Limestone is the epic poem of Barbados and a major development in an indigenous Caribbean poetics. Drawing on the folk music of Tuk, Anthony Kellman invents his own forms of Tuk verse to write the story of his island from the destruction of the Amerindians to the present day.
Part one uses both invented characters and actual historical persons such as Bussa and Nanny Grigg, the leaders of the 1816 slave revolt, to explore the epic of loss, survival and reinvention in the lives of the African slaves.
Part two is set in the post-emancipation period up to the twenty-first year of independence. Through the voices of those who led the struggle against colonialism -- Samuel Jackman Prescod, Charles O’Neal, Clement Payne, Grantley Adams and Errol Barrow -- Kellman explores their inner anguish over the slow pace of advance and the inevitable compromises with external power. And as the queues of would-be emigrants at the American consulate lengthen, the island asks: when a White business class still dominates the economy, who has benefited from the people’s struggles of the past?
Part three is set at the end of the twentieth century and tells the stories of Livingston, a young musician, and Levinia, an Indian-African Barbadian schoolteacher who has migrated to the USA. Their stories explore the complex relationship of contemporary Barbadians to their homeland: deep attachment and an equal frustration over the absence of opportunities.
Limestone constructs a vision of Barbados that encompasses suffering and achievement, heroic struggle and the setbacks of born of self-interest and timorous compromise. Above all, Limestone is never other than a poem: a vast treasure house of images, sounds and rhythms that move, entertain and absorb the reader in its world.
A review by Sasenarine Persaud:
This is a book which spans the history of Barbados, from the arrival of the Europeans to the beginning of the 21st Century. Readers of West Indian literature will think of Walcott's Omeros at the mention of "epic." Kellman's latest book takes its place alongside Omeros without any fanfare; and, yet, at the same time, Limestone arrives with more than fanfare -- a companion CD, which contains many of the lyrics in his epic rendered by the poet, who is also a musician and an exponent of ""Tuk"" music indigenous to Barbados and based on ruk-a-tuk band music.
It is not surprising that one of the major characters in this epic, Livingstone, (there are all sorts of allusions here) mirrors some of the events and places from Kellman's life. At least, there is no mimicry of Greek fiction passed off in poetry as Barbados. Kellman went to England as a musician and sang and played in clubs there. So does Livingstone. Kellman returned to Barbados before making his way to Georgia, where he is a professor of English and Creative Writing. Livingstone, or "Livvy", as he is called by his mother, returns to Barbados for his mother's funeral. Then there is Levinia, who like Kellman, migrates to Georgia, the 'deep south' in the USA, before, thirsting for her island, Barbados, to which she returns with increasing frequency.

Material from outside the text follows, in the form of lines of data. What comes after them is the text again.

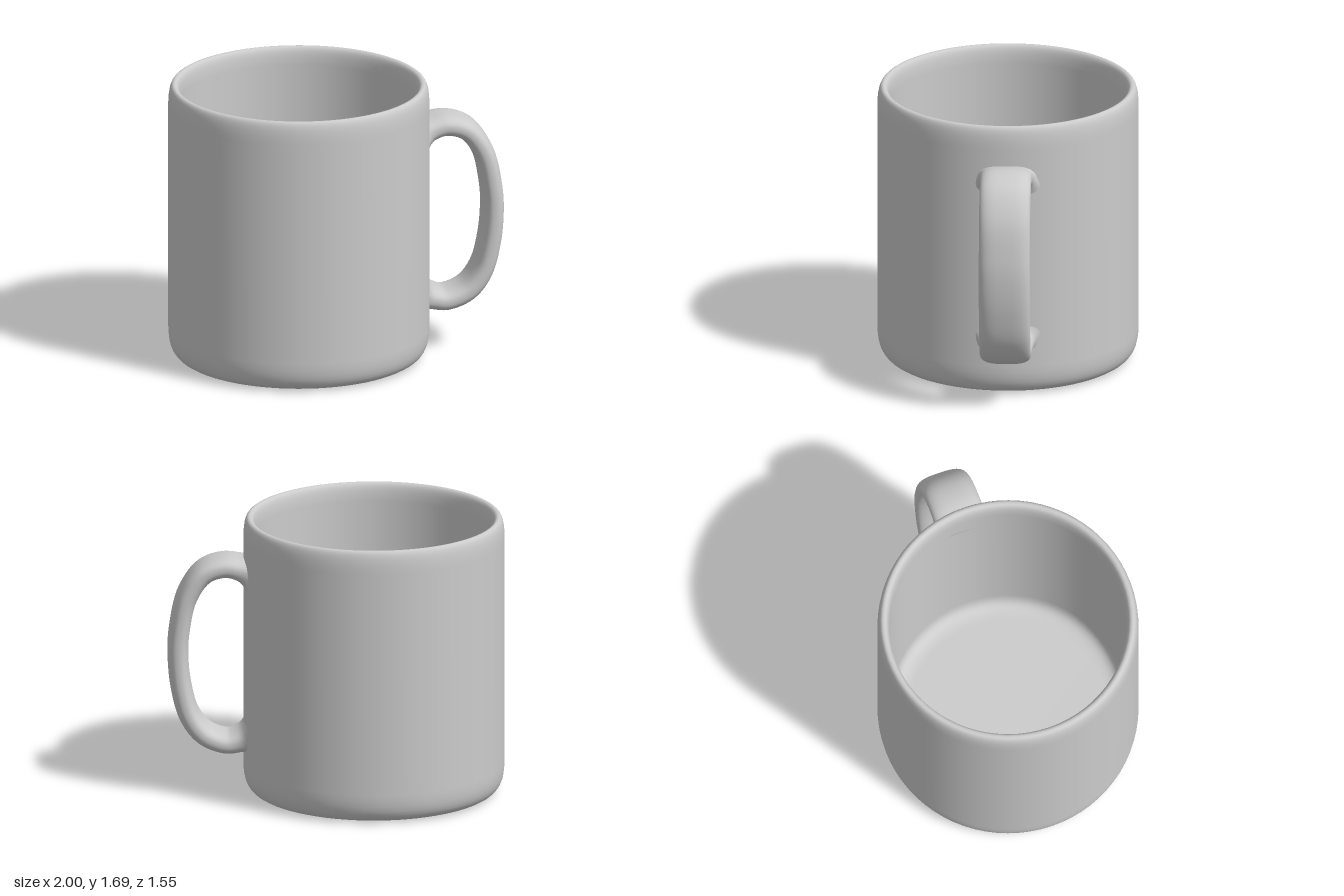
import * as THREE from 'three';
import { ParametricGeometry } from 'three/addons/geometries/ParametricGeometry.js';

const material = new THREE.MeshStandardMaterial({ color: 0xcccccc });

// Cup: one closed profile, from under the base, over the rim, to the inner floor
function makeCup() {
  const profile = new THREE.Path();
  profile.moveTo(0, 0.005);
  profile.lineTo(0.64, 0.005);
  profile.bezierCurveTo(0.73, 0.005, 0.775, 0.04, 0.775, 0.19);
  profile.lineTo(0.775, 1.55);
  profile.bezierCurveTo(0.775, 1.64, 0.765, 1.69, 0.74, 1.69);
  profile.bezierCurveTo(0.715, 1.69, 0.705, 1.66, 0.703, 1.58);
  profile.lineTo(0.7, 0.2);
  profile.bezierCurveTo(0.7, 0.11, 0.67, 0.08, 0.58, 0.08);
  profile.lineTo(0, 0.08);
  const cup = new THREE.Mesh(new THREE.LatheGeometry(profile.getPoints(10), 72), material);
  cup.name = 'cup';
  cup.position.x = -0.225;
  return cup;
}

// Handle: flat rounded strap swept along a D-shaped curve, flaring into the wall
function makeHandle() {
  const spine = new THREE.CatmullRomCurve3([
    [0.5, 1.36], [0.57, 1.385], [0.66, 1.4], [0.78, 1.36], [0.88, 1.22],
    [0.93, 1.0], [0.938, 0.85], [0.92, 0.66], [0.87, 0.48], [0.78, 0.365],
    [0.65, 0.315], [0.57, 0.33], [0.5, 0.355],
  ].map(([x, y]) => new THREE.Vector3(x, y, 0)), false, 'centripetal');
  const power = (value, p) => Math.sign(value) * Math.abs(value) ** p;

  const sweep = (u, v, target) => {
    const t = THREE.MathUtils.clamp(u, 0, 1);
    const angle = v * Math.PI * 2;
    const point = spine.getPointAt(t);
    const tangent = spine.getTangentAt(t);
    const flare = Math.exp(-Math.min(t, 1 - t) / 0.022);
    const thick = 0.062 * (1 + 0.75 * flare) * power(Math.cos(angle), 0.8);
    const wide = 0.152 * (1 + 0.4 * flare) * power(Math.sin(angle), 0.65);
    target.set(point.x - tangent.y * thick, point.y + tangent.x * thick, -0.015 - wide);
  };
  const handle = new THREE.Mesh(new ParametricGeometry(sweep, 72, 40), material);
  handle.name = 'handle';
  return handle;
}

export function createModel() {
  const mug = new THREE.Group();
  mug.name = 'mug';
  mug.add(makeCup(), makeHandle());
  return mug;
}
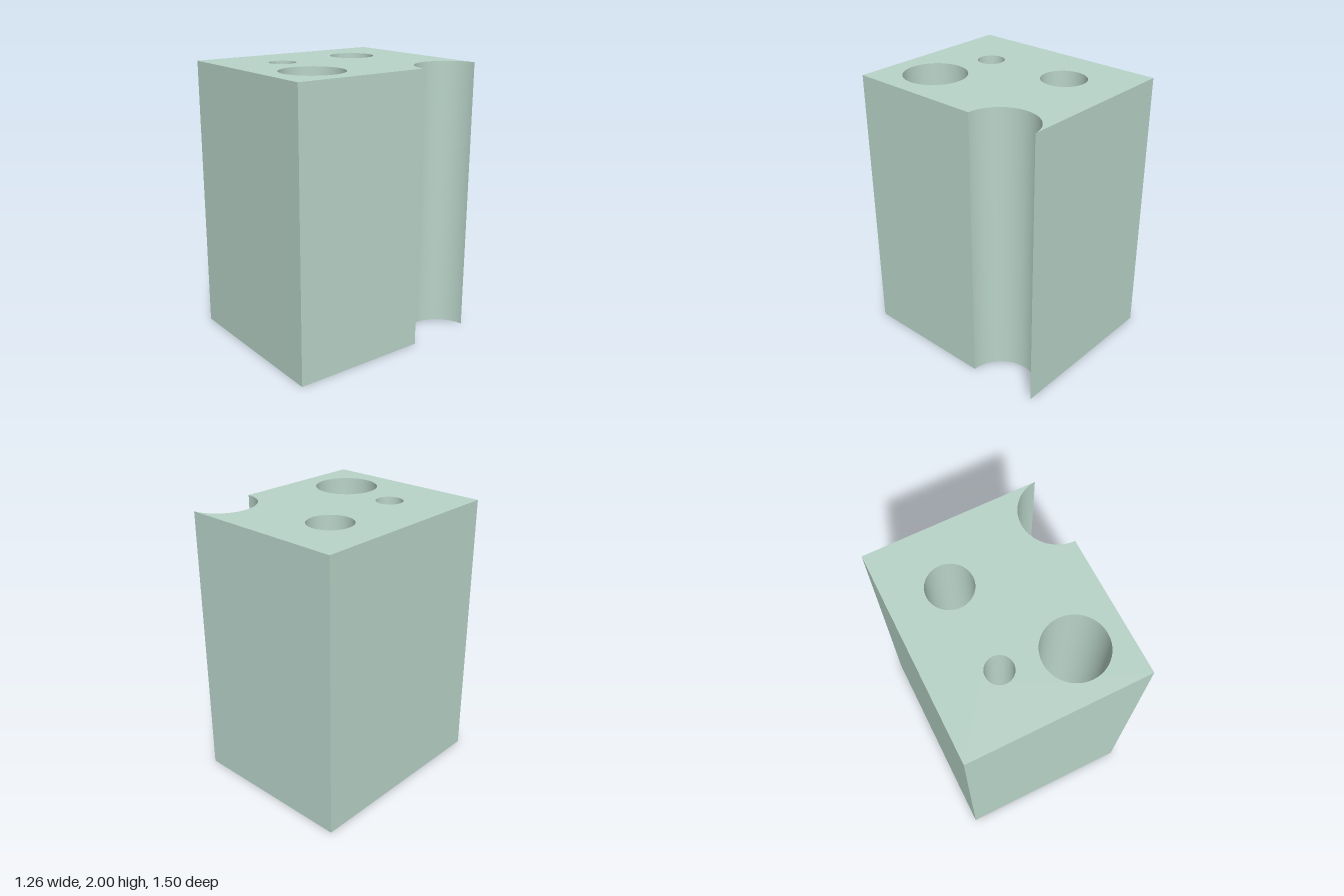
import * as THREE from 'three';
import { toCreasedNormals } from 'three/addons/utils/BufferGeometryUtils.js';

const HEIGHT = 2, HALF_X = 0.63, HALF_Z = 0.75;

// Round channel cut into the back left edge
const CHANNEL = { x: 0.629, z: -0.499, r: 0.2525 };

// Vertical through holes
const HOLES = [
  { x: -0.222, z: -0.31, r: 0.16 },
  { x: -0.19, z: 0.322, r: 0.096 },
  { x: 0.283, z: 0.402, r: 0.223 },
];

export function createModel() {
  const group = new THREE.Group();
  group.name = 'drilledBlock';

  // Plan outline, with shape y standing for -z
  const plan = new THREE.Shape();
  const tipAngle = Math.PI - Math.asin((HALF_Z + CHANNEL.z) / CHANNEL.r);
  const startAngle = -Math.acos((HALF_X - CHANNEL.x) / CHANNEL.r);
  plan.moveTo(-HALF_X, -HALF_Z);
  plan.lineTo(HALF_X, -HALF_Z);
  plan.absarc(CHANNEL.x, -CHANNEL.z, CHANNEL.r, startAngle, tipAngle, true);
  plan.lineTo(-HALF_X, HALF_Z);
  plan.closePath();

  for (const { x, z, r } of HOLES) {
    plan.holes.push(new THREE.Path().absarc(x, -z, r, 0, Math.PI * 2, true));
  }

  // Extrude upward, keeping curved walls smooth and edges sharp
  let geometry = new THREE.ExtrudeGeometry(plan, { depth: HEIGHT, bevelEnabled: false, curveSegments: 40 });
  geometry.rotateX(-Math.PI / 2);
  geometry = toCreasedNormals(geometry, Math.PI / 6);

  const block = new THREE.Mesh(geometry, new THREE.MeshStandardMaterial({ color: 0xb9d4c9 }));
  block.name = 'block';
  group.add(block);
  return group;
}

The poet splits his poetic persona/experience between the man, Livvy, and his psychic self, the woman, Levinia. One goes to England and returns to a life-giving island, the other goes to the USA and also returns to that island. The poet's characters, like the poet, returns again and again to Barbados. The book is divided into three parts. The first part consists of short three-line verses; the second of freer, and longer verses of uneven length and lines that often rhyme; and the third part of four-line verses.
Limestone was more than ten years in the making; Kellman had written about starting this work while I still lived in Toronto. Of course, there is a pattern in the structure, and a reason for this ghosting not merely the history of the natives the Europeans met and decimated on their arrival to the island, or the slaves they brought from Africa, and the loves and betrayals and revolts of those slaves and, later, their descendants in an independent nation, Barbados, but the music as it evolved in a fusion of European and African forms and structures, with echoes of Amerindian rhythms.
This is a complex work, which ends in a throwback to a transcendence to another time and place, reminiscent of early Wilson Harris in his masterpiece, Palace of the Peacock, a novel haunted by the music of the Amerindians of South America and the boy-man, Carol, playing a human bone flute. In the closing pages of Limestone, Livvy does not get the girl, Levinia, whom he meets in a chance encounter on Brandon Beach created and re-created again, again--or does he? You have to read again and again, as you have to do Wilson Harris. And yet you don't need to. As in Harris, meaning is in the music and music has a meaning that transcends the logic of language. The music of these words and rhythms haunt long after the last words are read: ""or sandboxes' leaves falling on sand. /These hard symbols mirrored their ruins, /their grim histories, a truth that hymns/ every living woman, living man.